* _Exercise prompt_
Using the listing below, count the lines in which "rings" appears; give the count alone.

-------- Source information

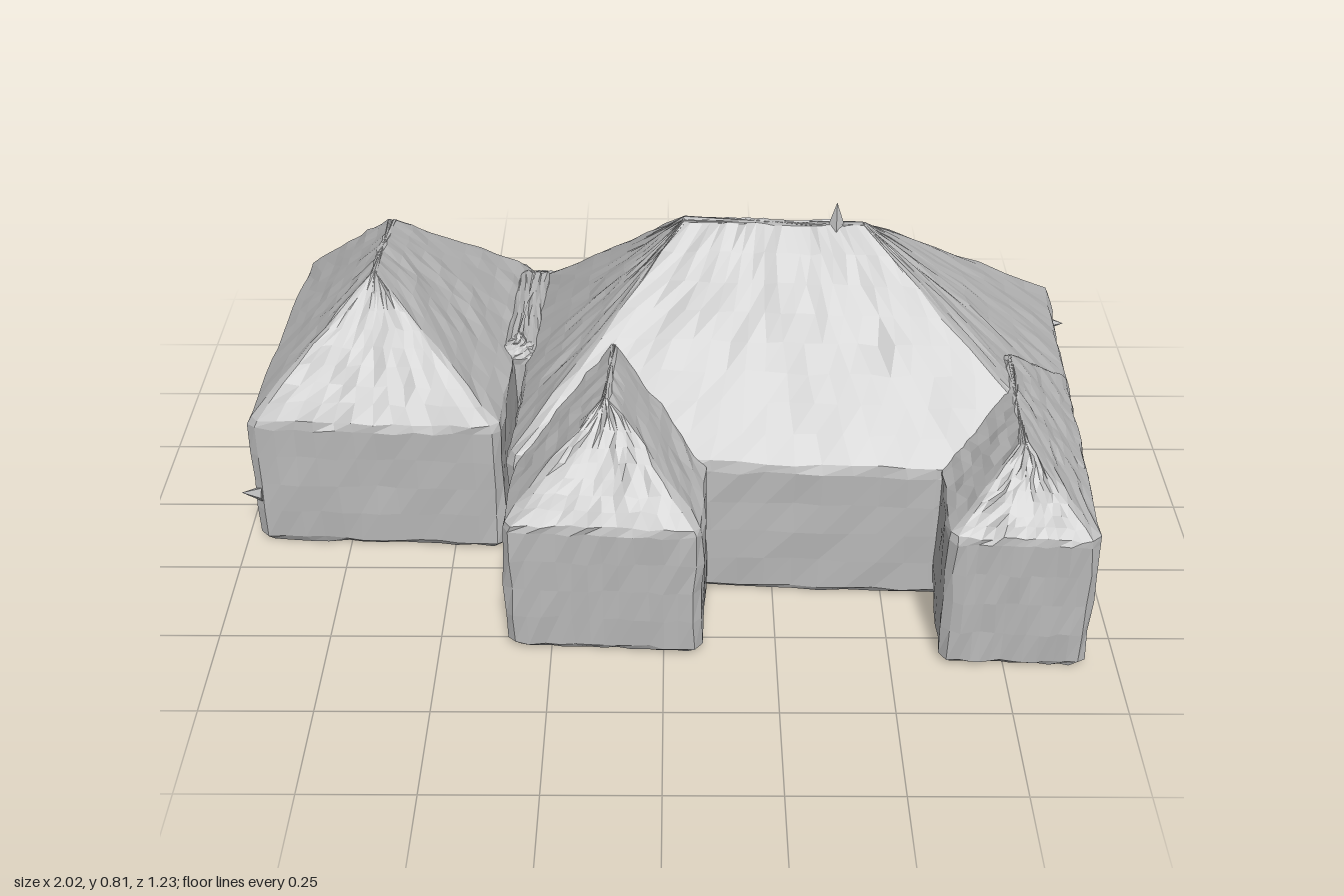
import * as THREE from 'three';

const stone = new THREE.MeshStandardMaterial({ color: 0xb8b8b8, flatShading: true });
stone.name = 'plain grey';

// Repeatable surface roughness taken from the position
function hash(x, y, z, k) {
  const s = Math.sin(x * 127.1 + y * 311.7 + z * 74.7 + k * 53.3) * 43758.5453;
  return (s - Math.floor(s) - 0.5) * 2;
}

// Outline of a rectangle with cut corners, counter-clockwise from above
function ringPoints({ x0, x1, z0, z1, y, r }, n) {
  const sides = [
    [x0 + r, z1, x1 - r, z1], [x1, z1 - r, x1, z0 + r],
    [x1 - r, z0, x0 + r, z0], [x0, z0 + r, x0, z1 - r],
  ];
  const points = [];
  for (const [ax, az, bx, bz] of sides) {
    for (let i = 0; i <= n; i++) {
      const t = i / n;
      points.push([ax + (bx - ax) * t, y, az + (bz - az) * t]);
    }
  }
  return points;
}

// Block with straight walls and a hipped roof: foot = wall rectangle, ridge = roof top
function hippedBlock(name, foot, eave, ridge, top, n = 12) {
  const [x0, x1, z0, z1] = foot;
  const [u0, u1, v0, v1] = ridge;
  const inset = (d, y) => ({ x0: x0 + d, x1: x1 - d, z0: z0 + d, z1: z1 - d, y, r: 0.018 });
  const rings = [inset(0.015, 0.014), inset(0.002, 0.03)];
  for (let i = 1; i <= 4; i++) rings.push(inset(0, 0.03 + (eave - 0.045) * i / 4));
  const roofSteps = 8;
  for (let i = 0; i <= roofSteps; i++) {
    const t = 0.02 + 0.98 * i / roofSteps;
    const mix = (a, b) => a + (b - a) * t;
    rings.push({
      x0: mix(x0, u0), x1: mix(x1, u1), z0: mix(z0, v0), z1: mix(z1, v1),
      y: mix(eave, top), r: 0.018 * (1 - t),
    });
  }

  const pos = [], index = [];
  const count = 4 * (n + 1);
  const rough = 0.004;
  rings.forEach((ring, j) => {
    for (const [x, y, z] of ringPoints(ring, n)) {
      pos.push(
        x + rough * hash(x, y, z, 1),
        y + (j ? rough : 0.003) * hash(x, y, z, 2),
        z + rough * hash(x, y, z, 3));
    }
  });
  for (let j = 0; j < rings.length - 1; j++) {
    for (let i = 0; i < count; i++) {
      const k = (i + 1) % count;
      const a = j * count + i, b = j * count + k;
      index.push(a, b, b + count, a, b + count, a + count);
    }
  }
  // Floor and ridge caps
  const floor = pos.length / 3, last = (rings.length - 1) * count;
  pos.push((x0 + x1) / 2, 0.014, (z0 + z1) / 2, (u0 + u1) / 2, top, (v0 + v1) / 2);
  for (let i = 0; i < count; i++) {
    const k = (i + 1) % count;
    index.push(floor, k, i, floor + 1, last + i, last + k);
  }
  const geometry = new THREE.BufferGeometry();
  geometry.setAttribute('position', new THREE.Float32BufferAttribute(pos, 3));
  geometry.setIndex(index);
  geometry.computeVertexNormals();
  const mesh = new THREE.Mesh(geometry, stone);
  mesh.name = name;
  return mesh;
}

// Small pointed chip standing out from a surface
function shard(name, x, y, z, radius, height, tilt = 0) {
  const mesh = new THREE.Mesh(new THREE.ConeGeometry(radius, height, 5), stone);
  mesh.position.set(x, y, z);
  mesh.rotation.z = tilt;
  mesh.name = name;
  return mesh;
}

export function createModel() {
  const model = new THREE.Group();
  model.name = 'house';
  const plan = new THREE.Group();
  plan.name = 'housePlan';
  plan.rotation.y = -0.047; // the whole plan stands slightly askew
  model.add(plan);

  plan.add(
    hippedBlock('mainHouse', [-0.34, 0.957, -0.526, 0.325], 0.36, [0.04, 0.45, -0.08, -0.055], 0.772, 20),
    hippedBlock('leftWing', [-0.325, 0.112, -0.1, 0.56], 0.35, [-0.115, -0.1, 0.05, 0.37], 0.56),
    hippedBlock('rightWing', [0.632, 0.957, -0.1, 0.565], 0.36, [0.785, 0.8, 0.05, 0.41], 0.505),
    hippedBlock('annex', [-0.96, -0.368, -0.575, 0.2], 0.355, [-0.69, -0.675, -0.3, -0.04], 0.628),
    hippedBlock('annexLink', [-0.43, -0.29, -0.54, -0.1], 0.36, [-0.365, -0.355, -0.46, -0.16], 0.4, 6),
    shard('ridgeSpike', 0.388, 0.79, -0.068, 0.025, 0.07),
    shard('annexChip', -0.968, 0.15, 0.19, 0.02, 0.05, Math.PI / 2),
    shard('eaveChip', 0.965, 0.29, -0.46, 0.025, 0.06, -Math.PI / 2),
  );
  return model;
}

----------------

* _Completed task_
6